The Ponoka Fish and Game Association held its annual horn-measuring day Dec. 8 at its Lake Pofianga camp. Hunters brought in their trophies to see how they stacked up to the rest. They had to wait for a final score from certified Boone and Crockett scoring judges to measure the horns or antlers of animals.
Some horns are more desirable than others, explained president Leonard Davis. When hunters bring in their antlers, they can submit them as typical or non-typical. A typical horn is supposed to look a certain way but some are brought in with characteristics that have an interesting look. There are different theories why horns become non-typical, said Davis. “Myself, I think they have been injured.”
He prefers a more symmetrical horn but has a friend who prefers to see non-typical antlers. “I’ve got a friend who loves stuff hanging all over the place.”
“To me, they look nicer because they have a whole bunch more character,” said Big Game chairman Ray Abt.
Determining the score of a set of horns is an entirely different challenge, explained Abt. While judges have a scoring system they use for reference, determining that length changes from person to person. Where a person measures from on the horns determines the length.
“There was a non-typical mule deer taken in the States a few years ago. They had 50 Boone and Crockett measurers measure the horn. They came up with 50 different measurements,” said Abt.
For him a non-typical mule deer or whitetail is the toughest horn to measure. “It’s all judgment.”
The hunter makes the designation when entering a trophy whether they want it to be judged as a typical or non-typical catch. Abt’s job is to ensure he follows the guidelines for either entry.
Another system used to measure trophies is Pope and Young scoring, which Davis said is basically the same as Boone and Crockett, except that it is judged on archery rather than rifles. “There’s virtually no difference.”
He said many of the Ponoka Fish and Game members are certified to use bows and the sport is growing in Alberta. Davis estimates approximately half of the hunters in Alberta use bows.
“(Why) the interest in bows? It’s more challenging,” he said.
While a rifle shoots 300 to 400 yards, a bow’s range is approximately 60 yards. “You gotta see the whites of their eyes.”
For some hunters, the sport is a family affair. Ron Tebb was proud to show off his granddaughter Jaycee’s first catch.
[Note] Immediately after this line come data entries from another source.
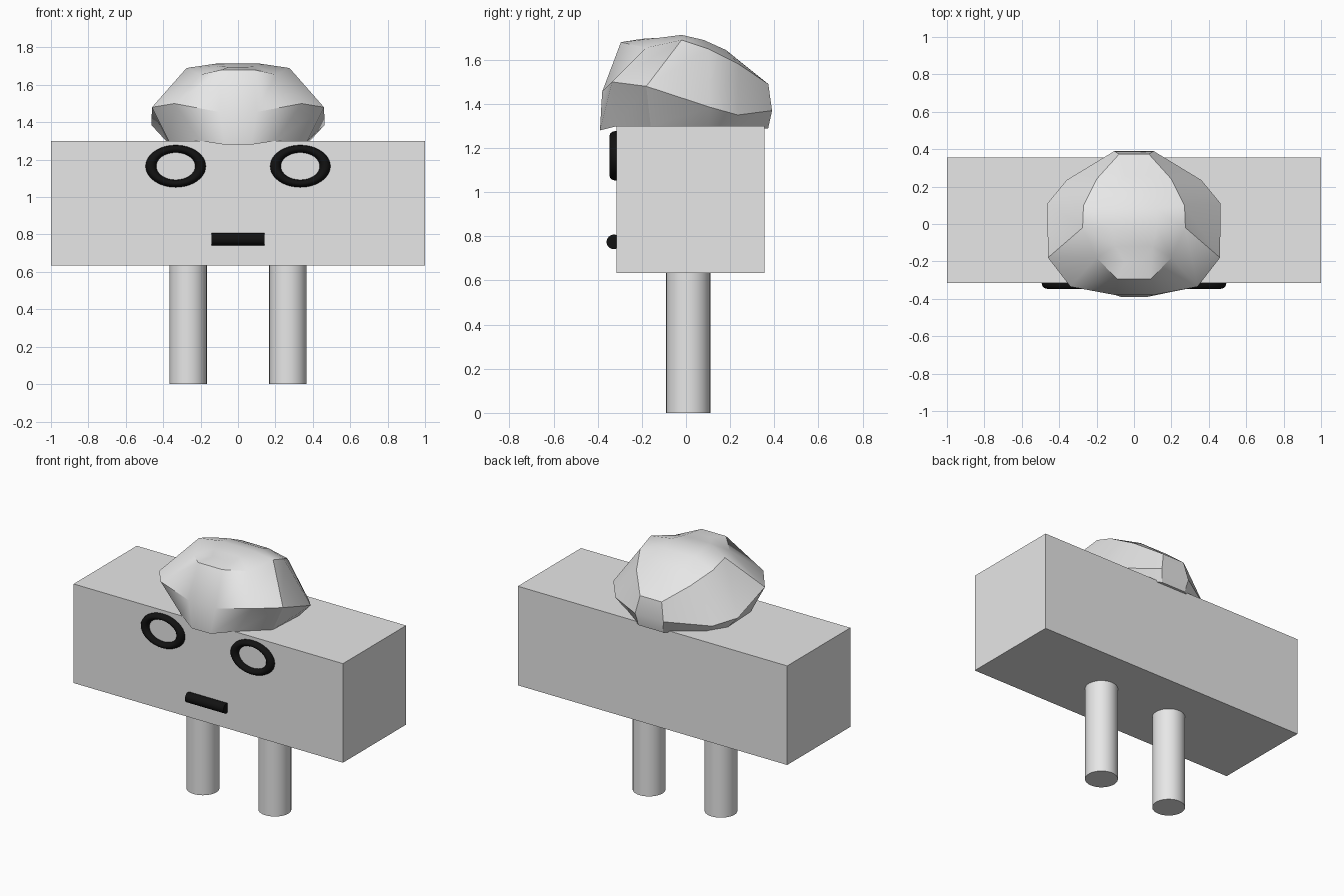
import bpy, bmesh, math

if "Cube" in bpy.data.objects:
    bpy.data.objects.remove(bpy.data.objects["Cube"])


def material(name, value):
    m = bpy.data.materials.new(name)
    m.diffuse_color = (value, value, value, 1)
    m.use_nodes = True
    m.node_tree.nodes["Principled BSDF"].inputs["Base Color"].default_value = m.diffuse_color
    return m


GREY = material("light_grey", 0.8)
BLACK = material("black", 0.006)


def finish(name, mat, smooth=None):
    ob = bpy.context.object
    ob.name = name
    ob.data.materials.append(mat)
    if smooth:
        bpy.ops.object.shade_smooth_by_angle(angle=math.radians(smooth))
    return ob


def cylinder(name, mat, radius, depth, loc, rot=(0, 0, 0)):
    bpy.ops.mesh.primitive_cylinder_add(vertices=32, radius=radius, depth=depth,
                                        location=loc, rotation=rot)
    return finish(name, mat, 30)


# Wide block body
bpy.ops.mesh.primitive_cube_add(size=1, location=(0, 0.02, 0.9675))
body = bpy.context.object
body.scale = (2, 0.67, 0.665)
finish("body", GREY)

# Legs and ring eyes
for side, x in (("left", -0.267), ("right", 0.267)):
    cylinder(side + "_leg", GREY, 0.1, 0.66, (x, 0.01, 0.33))
    bpy.ops.mesh.primitive_torus_add(major_segments=48, minor_segments=12,
                                     major_radius=0.1325, minor_radius=0.0285,
                                     location=(math.copysign(0.333, x), -0.315, 1.165),
                                     rotation=(math.pi / 2, 0, 0))
    bpy.context.object.scale = (1, 0.7, 1.1)
    finish(side + "_eye", BLACK, 60)

# Bar mouth
cylinder("mouth", BLACK, 0.033, 0.285, (0, -0.327, 0.775), (0, math.pi / 2, 0))

# Faceted hair: half rings running front to back, mirrored across x
RINGS = [
    [(.07, -.39, 1.28), (.2, -.31, 1.3), (.37, -.16, 1.3),
     (.38, .1, 1.295), (.3, .22, 1.29), (.09, .372, 1.288)],
    [(.1, -.38, 1.455), (.34, -.335, 1.5), (.46, -.18, 1.48),
     (.463, .11, 1.385), (.36, .235, 1.35), (.105, .39, 1.37)],
    [(.09, -.295, 1.68), (.2, -.18, 1.655), (.275, -.02, 1.69),
     (.27, .1, 1.65), (.2, .24, 1.58), (.08, .373, 1.49)],
    [(.05, -.2, 1.695), (.1, -.12, 1.7), (.12, -.02, 1.713),
     (.12, .08, 1.69), (.1, .18, 1.645), (.05, .26, 1.58)],
]
bm = bmesh.new()
loops = []
for half in RINGS:
    full = half + [(-x, y, z) for x, y, z in reversed(half)]
    loops.append([bm.verts.new(p) for p in full])
n = len(loops[0])
for low, high in zip(loops, loops[1:]):
    for i in range(n):
        j = (i + 1) % n
        bm.faces.new((low[i], low[j], high[j], high[i]))
for ring in (loops[0], loops[-1]):
    for i in range(n // 2 - 1):
        bm.faces.new((ring[i], ring[i + 1], ring[n - 2 - i], ring[n - 1 - i]))
bmesh.ops.recalc_face_normals(bm, faces=bm.faces)
mesh = bpy.data.meshes.new("hair")
bm.to_mesh(mesh)
bm.free()
hair = bpy.data.objects.new("hair", mesh)
bpy.context.collection.objects.link(hair)
bpy.ops.object.select_all(action='DESELECT')
hair.select_set(True)
bpy.context.view_layer.objects.active = hair
finish("hair", GREY, 32)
She was hunting with her family and while her parents did not catch any animals in the season, they were proud she and granddad both had a catch.
“I was happy for her, it was exciting,” said her mother.
With seven minutes left in the season, Jaycee nabbed a whitetail deer with her Savage 243 youth rifle.
“Down to the wire,” said grandfather Tebb.
She is proud of the catch. Jaycee has been hunting with the family since she was young. “Ever since I could walk I was out duck hunting.”
There were 25 entrants that came to the horn measuring.